Far is relative in general aviation, however. Aircraft from Tampa, Florida; Long Island, New York, are in Missoula for the weekend.
Mike Mower and Darryl Neidlinger rolled in from North Carolina after a week of backcountry flying in the Sawtooths of Idaho in a Helio Courier U-10, complete with a United States Air Force insignia on the tail — and a history.
Mower is director of aviation missions for JAARS, short for Jungle Aviation and Radio Services. It's a nonprofit that provides Bible translations to Third World countries with short landing strips. The U-10 that was wheeled to the static display row was built in 1961 and became the first purchased by the Air Force in 1962.
“It was used at Hurlburt Field in Florida to train air commando pilots who were going to fly them in Southeast Asia,” Mower said. “They actually trained Army and Air Force pilots.”
The most prominent aircraft of the static display at the fly-in took center stage Friday evening as the traditional Barnstormers party began.
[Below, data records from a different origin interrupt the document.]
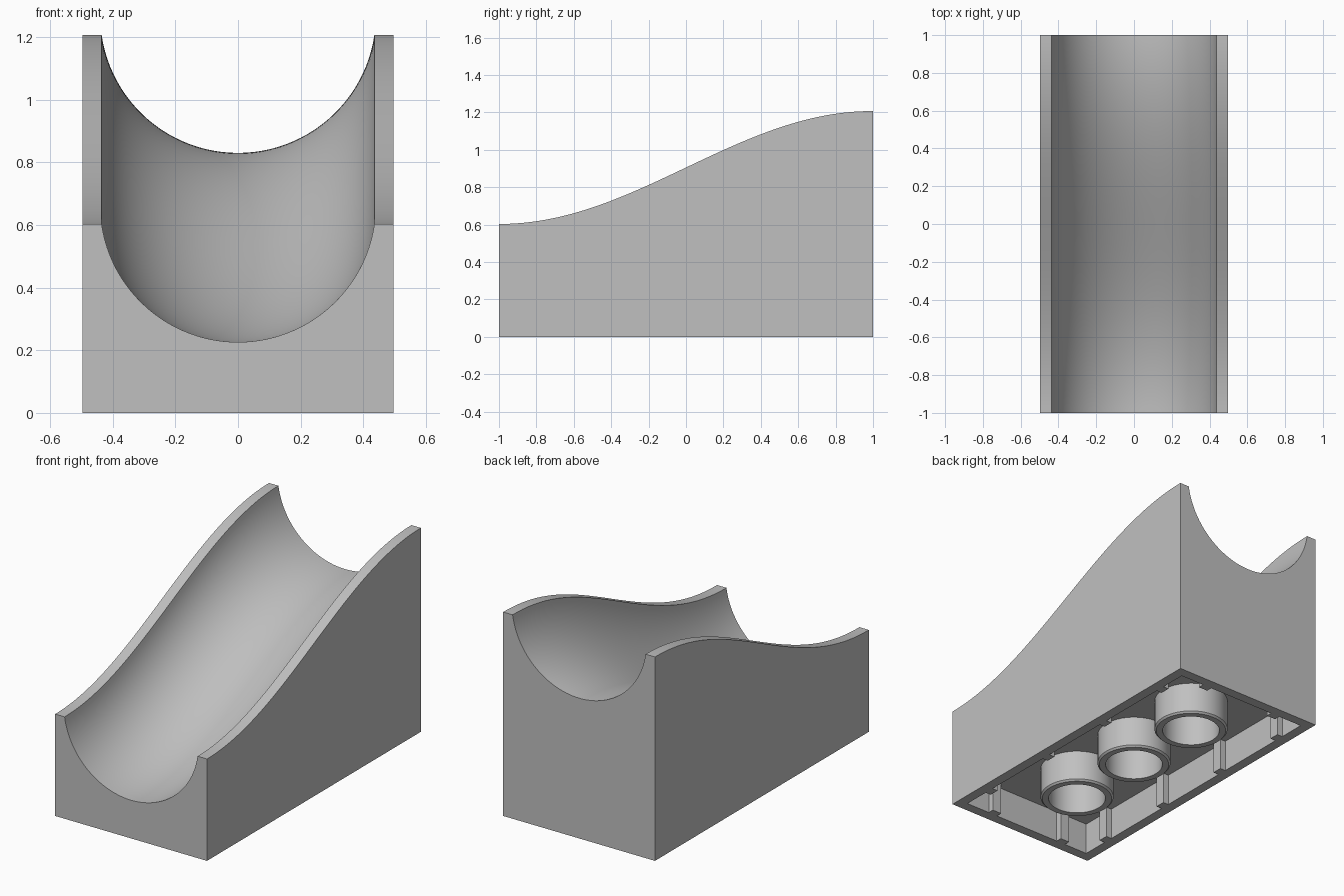
import bpy
import bmesh
from math import sin, cos, asin, pi

if "Cube" in bpy.data.objects:
    bpy.data.objects.remove(bpy.data.objects["Cube"], do_unlink=True)

HALF_W, HALF_L = 0.497, 1.0      # body half width and half length
WALL, DEPTH = 0.06, 0.19         # underside wall thickness and hollow depth
GROOVE_R, RISE = 0.44, 0.063     # groove radius, its axis height above the rim
PITCH = 0.5                      # tube spacing

grey = bpy.data.materials.new("light grey plastic")
grey.use_nodes = True
colour = (0.53, 0.53, 0.53, 1)
grey.diffuse_color = colour
grey.node_tree.nodes["Principled BSDF"].inputs["Base Color"].default_value = colour


def finish(bm, name):
    bmesh.ops.recalc_face_normals(bm, faces=bm.faces)
    mesh = bpy.data.meshes.new(name)
    bm.to_mesh(mesh)
    bm.free()
    mesh.materials.append(grey)
    obj = bpy.data.objects.new(name, mesh)
    bpy.context.collection.objects.link(obj)
    return obj


def select_only(obj):
    bpy.ops.object.select_all(action='DESELECT')
    obj.select_set(True)
    bpy.context.view_layer.objects.active = obj


def smooth(obj):
    select_only(obj)
    bpy.ops.object.shade_smooth_by_angle(angle=pi / 6)


def box(name, lo, hi):
    bm = bmesh.new()
    bmesh.ops.create_cube(bm, size=1)
    for v in bm.verts:
        v.co = [a + (c + 0.5) * (b - a) for a, b, c in zip(lo, hi, v.co)]
    return finish(bm, name)


def section(y):
    """Outline of the body across x at one station along its length."""
    top = 0.905 + 0.302 * sin(pi * y / 2)
    edge = pi / 2 - asin(RISE / GROOVE_R)
    steps = 48
    pts = [(-HALF_W, 0), (-HALF_W, top)]
    for i in range(steps + 1):
        a = edge * (2 * i / steps - 1)
        pts.append((GROOVE_R * sin(a), top + RISE - GROOVE_R * cos(a)))
    pts += [(HALF_W, top), (HALF_W, 0)]
    return [(x, y, z) for x, z in pts]


# Body: the grooved section swept along an S-shaped slope
bm = bmesh.new()
stations = 64
rings = [[bm.verts.new(p) for p in section(HALF_L * (2 * i / stations - 1))]
         for i in range(stations + 1)]
for a, b in zip(rings, rings[1:]):
    for j in range(len(a)):
        k = (j + 1) % len(a)
        bm.faces.new((a[j], a[k], b[k], b[j]))
bm.faces.new(rings[0])
bm.faces.new(rings[-1])
body = finish(bm, "slide_body")

# Hollow underside
in_x, in_y = HALF_W - WALL, HALF_L - WALL
cutter = box("hollow_cutter", (-in_x, -in_y, -0.1), (in_x, in_y, DEPTH))
cutter.hide_render = True
cut = body.modifiers.new("hollow", 'BOOLEAN')
cut.operation = 'DIFFERENCE'
cut.solver = 'EXACT'
cut.object = cutter
select_only(body)
bpy.ops.object.modifier_apply(modifier=cut.name)
bpy.data.objects.remove(cutter, do_unlink=True)
smooth(body)

# Underside tubes
for n in (-1, 0, 1):
    bm = bmesh.new()
    outline = [(0.206, DEPTH), (0.206, 0.01), (0.196, 0), (0.16, 0), (0.16, DEPTH)]
    verts = [bm.verts.new((r, 0, z)) for r, z in outline]
    edges = [bm.edges.new(pair) for pair in zip(verts, verts[1:])]
    bmesh.ops.spin(bm, geom=verts + edges, cent=(0, 0, 0), axis=(0, 0, 1),
                   angle=2 * pi, steps=48, use_merge=True)
    bmesh.ops.remove_doubles(bm, verts=bm.verts, dist=0.0001)
    tube = finish(bm, "underside_tube")
    tube.location.y = n * PITCH
    smooth(tube)

# Grip ribs inside the walls
OUT, HALF_RIB = 0.036, 0.03
for s in (-1, 1):
    for n in (-1.5, -0.5, 0.5, 1.5):
        x = sorted((s * in_x, s * (in_x - OUT)))
        y = n * PITCH
        box("side_rib", (x[0], y - HALF_RIB, 0), (x[1], y + HALF_RIB, DEPTH))
    for n in (-0.5, 0.5):
        y = sorted((s * in_y, s * (in_y - OUT)))
        x = n * PITCH
        box("end_rib", (x - HALF_RIB, y[0], 0), (x + HALF_RIB, y[1], DEPTH))
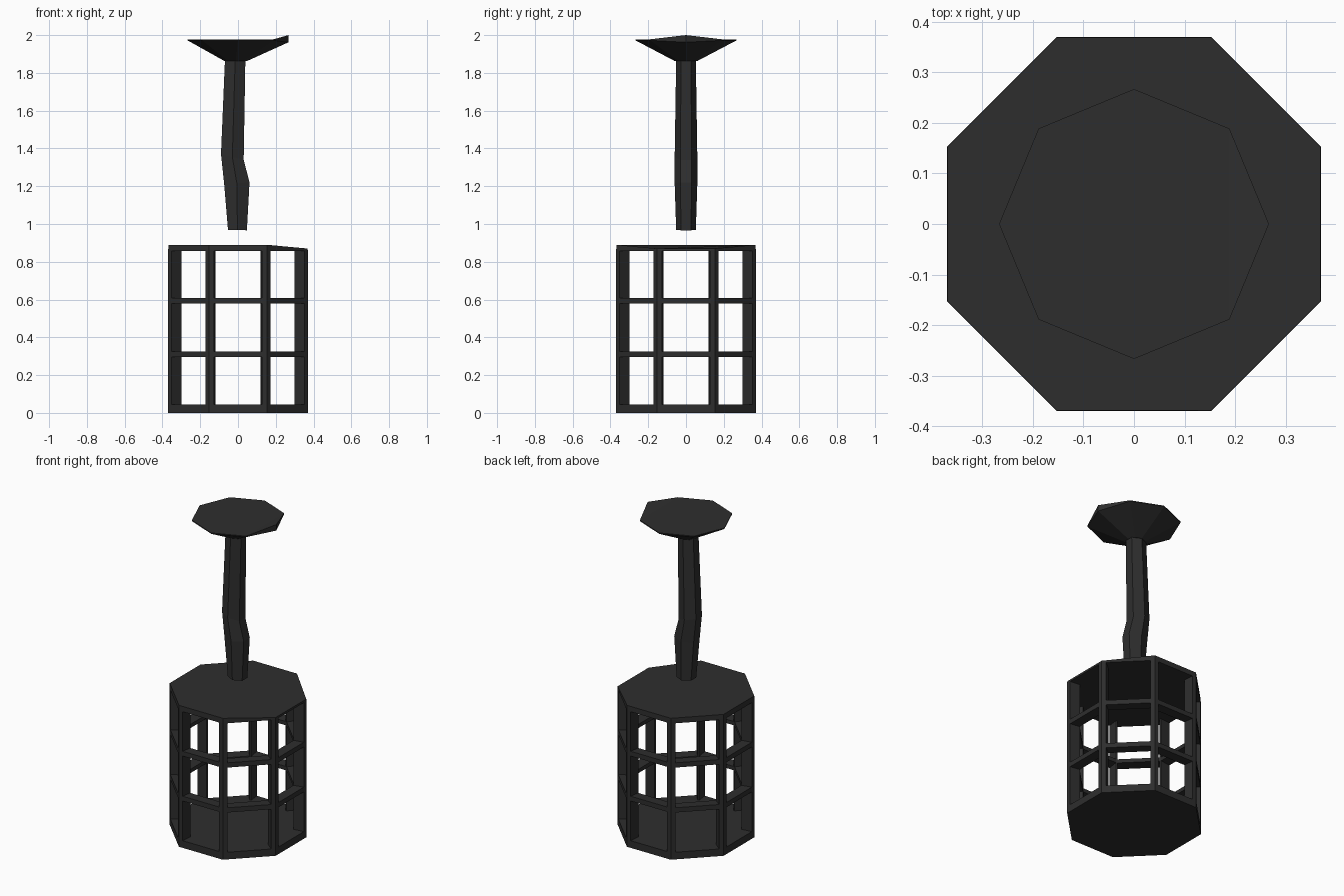
import bpy, math
from math import cos, sin, pi

if "Cube" in bpy.data.objects:
    bpy.data.objects.remove(bpy.data.objects["Cube"])

iron = bpy.data.materials.new("dark iron")
iron.diffuse_color = (0.027, 0.027, 0.027, 1)
iron.use_nodes = True
iron.node_tree.nodes["Principled BSDF"].inputs["Base Color"].default_value = iron.diffuse_color

def make(name, verts, faces):
    me = bpy.data.meshes.new(name)
    me.from_pydata(verts, [], faces)
    me.materials.append(iron)
    ob = bpy.data.objects.new(name, me)
    bpy.context.collection.objects.link(ob)
    return ob

def loft(name, rings, caps=True, closed=False):
    """Skin a list of equal-length rings (counter-clockwise, bottom to top)."""
    n = len(rings[0])
    verts = [v for r in rings for v in r]
    faces = []
    for k in range(len(rings) if closed else len(rings) - 1):
        a, b = k * n, ((k + 1) % len(rings)) * n
        faces += [(a + i, a + (i + 1) % n, b + (i + 1) % n, b + i) for i in range(n)]
    if caps:
        faces.append(tuple(reversed(range(n))))
        faces.append(tuple(range(len(verts) - n, len(verts))))
    return make(name, verts, faces)

R = 0.4                                    # cage corner radius
ANG = [pi / 8 + i * pi / 4 for i in range(8)]

def octagon(r, z, drop=0):
    return [(r * cos(a), r * sin(a), z - (drop if cos(a) > 0.9 else 0)) for a in ANG]

# Floor and lid plates; the lid dips slightly on the right
loft("cage_floor", [octagon(R, 0), octagon(R, 0.045)])
loft("cage_lid", [octagon(R, 0.857), octagon(R - 0.001, 0.89, 0.02)])

# Middle hoops
for i, z in enumerate((0.31, 0.593)):
    loft(f"cage_hoop_{i + 1}", [octagon(0.328, z - 0.012), octagon(R, z - 0.015),
                                octagon(R, z + 0.015), octagon(0.328, z + 0.012)],
         caps=False, closed=True)

# Corner posts: flush with the outer faces, narrowing inwards
for i, a in enumerate(ANG):
    c, s = cos(a), sin(a)
    inset = 0.026 * sin(pi / 8)
    side = 0.026 * cos(pi / 8)
    section = [(R, 0), (R - inset, side), (0.326, 0.005), (0.326, -0.005), (R - inset, -side)]
    loft(f"cage_post_{i + 1}", [[(u * c - v * s, u * s + v * c, z) for u, v in section]
                                for z in (0.04, 0.862)])

# Bent six-sided handle: centre x, z, half width x, half width y, tilt
stations = [(-0.003, 0.968, 0.05, 0.052, -0.03),
            (-0.006, 1.215, 0.067, 0.06, 0.1),
            (-0.03, 1.355, 0.06, 0.06, -0.3),
            (-0.015, 1.87, 0.054, 0.052, 0)]
loft("handle", [[(cx + hx * cos(a) / cos(pi / 6), hy * sin(a),
                  z + tilt * hx * cos(a)) for a in
                 [pi / 6 + k * pi / 3 for k in range(6)]]
                for cx, z, hx, hy, tilt in stations])

# Flared octagonal pommel with one raised rim corner on the right
def rim(r, z, first=0, cx=0):
    return [(cx + r * cos(k * pi / 4), r * sin(k * pi / 4), first if k == 0 and first else z)
            for k in range(8)]

verts = rim(0.058, 1.862, cx=-0.012) + rim(0.267, 1.972, 1.962) + rim(0.267, 1.978, 2.0)
faces = [tuple(reversed(range(8)))]
for b in (0, 8):
    faces += [(b + i, b + (i + 1) % 8, b + 8 + (i + 1) % 8, b + 8 + i) for i in range(8)]
faces += [(23, 16, 17), tuple(range(17, 24))]
make("handle_pommel", verts, faces)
Bryan Douglass and Barbara Komberec shared the stage with U.S. Sen. Steve Daines under the nose of the Museum of Mountain Flying’s “Mann Gulch plane" that dropped smokejumpers onto a deadly fire north of Helena in 1949.
Douglass and Eric Komberec, Barbara’s grandson, hatched the idea of fixing up the DC-3 and joining other C-47s on a trip to Europe next year to mark both the 75th anniversary of D-Day at Normandy and the 70th anniversary of the Berlin Airlift.
“It occurred to us that for this kind of historic mission she needs to be recognized, and recognizable. She needs a name,” Douglass told a crowd that included 95-year-old John Nelson of Lolo, who took part in the Normandy invasion.
The name Miss Montana was revealed a couple of weeks ago. But its significance and ties to World War II and the Normandy invasion in 1944 weren’t fully known until Friday.
It’s borrowed from a B-25 flown in three major campaigns in the Pacific during World War II by Capt. Malcolm “Mac” Enman of Drummond. Enman, who earned the Distinguished Flying Cross among other medals, was Barbara Komberec’s father and Eric’s grandfather.
A parachute over the front of the plane was removed to reveal an image that roughly mirrored the nose art of Mac Enman’s Miss Montana. Douglass pointed out that the young woman in the insignia holds a tiny set of Forest Service smokejumper wings.
“As caretakers of this historic plane, it's a serious consideration to change anything about her,” he said. “In fact, if her days of making history were over it would be unthinkable to change her at all. But we don’t believe she’s done making history. And we believe the best way to preserve an airplane and keep it dust- and rust-free is to fly it.
“I think you will agree it’s a perfect fit,” Douglass said. “A name that represents all of Montana, not just Missoula and not just the Museum of Mountain Flying, an historic name that has been battle-tested by a Montana aviator.”
Barbara Komberec said returning the plane to airworthiness and flying her to Normandy in 2019 will honor the 57,000 Montanans who served and the 1,500 who died in World War II, and the thousands of smokejumpers who have served the country as first responders to wildland fires.
"Mac brought honor to our family, to our country and to Montana by his service," she said. "We’re honored that the identity of Miss Montana will live through this historic plane as it goes on an historic mission."
An anonymous benefactor has pledged to match the first $100,000 of donations for the Miss Montana to Normandy project, which Douglass said if matched will bring the group at least halfway to its fundraising goal.
Miss Montana's new nose art has the same font type as the original.
“We want to put that history on this history,” Douglass said, “then fly her to Normandy and make new history.”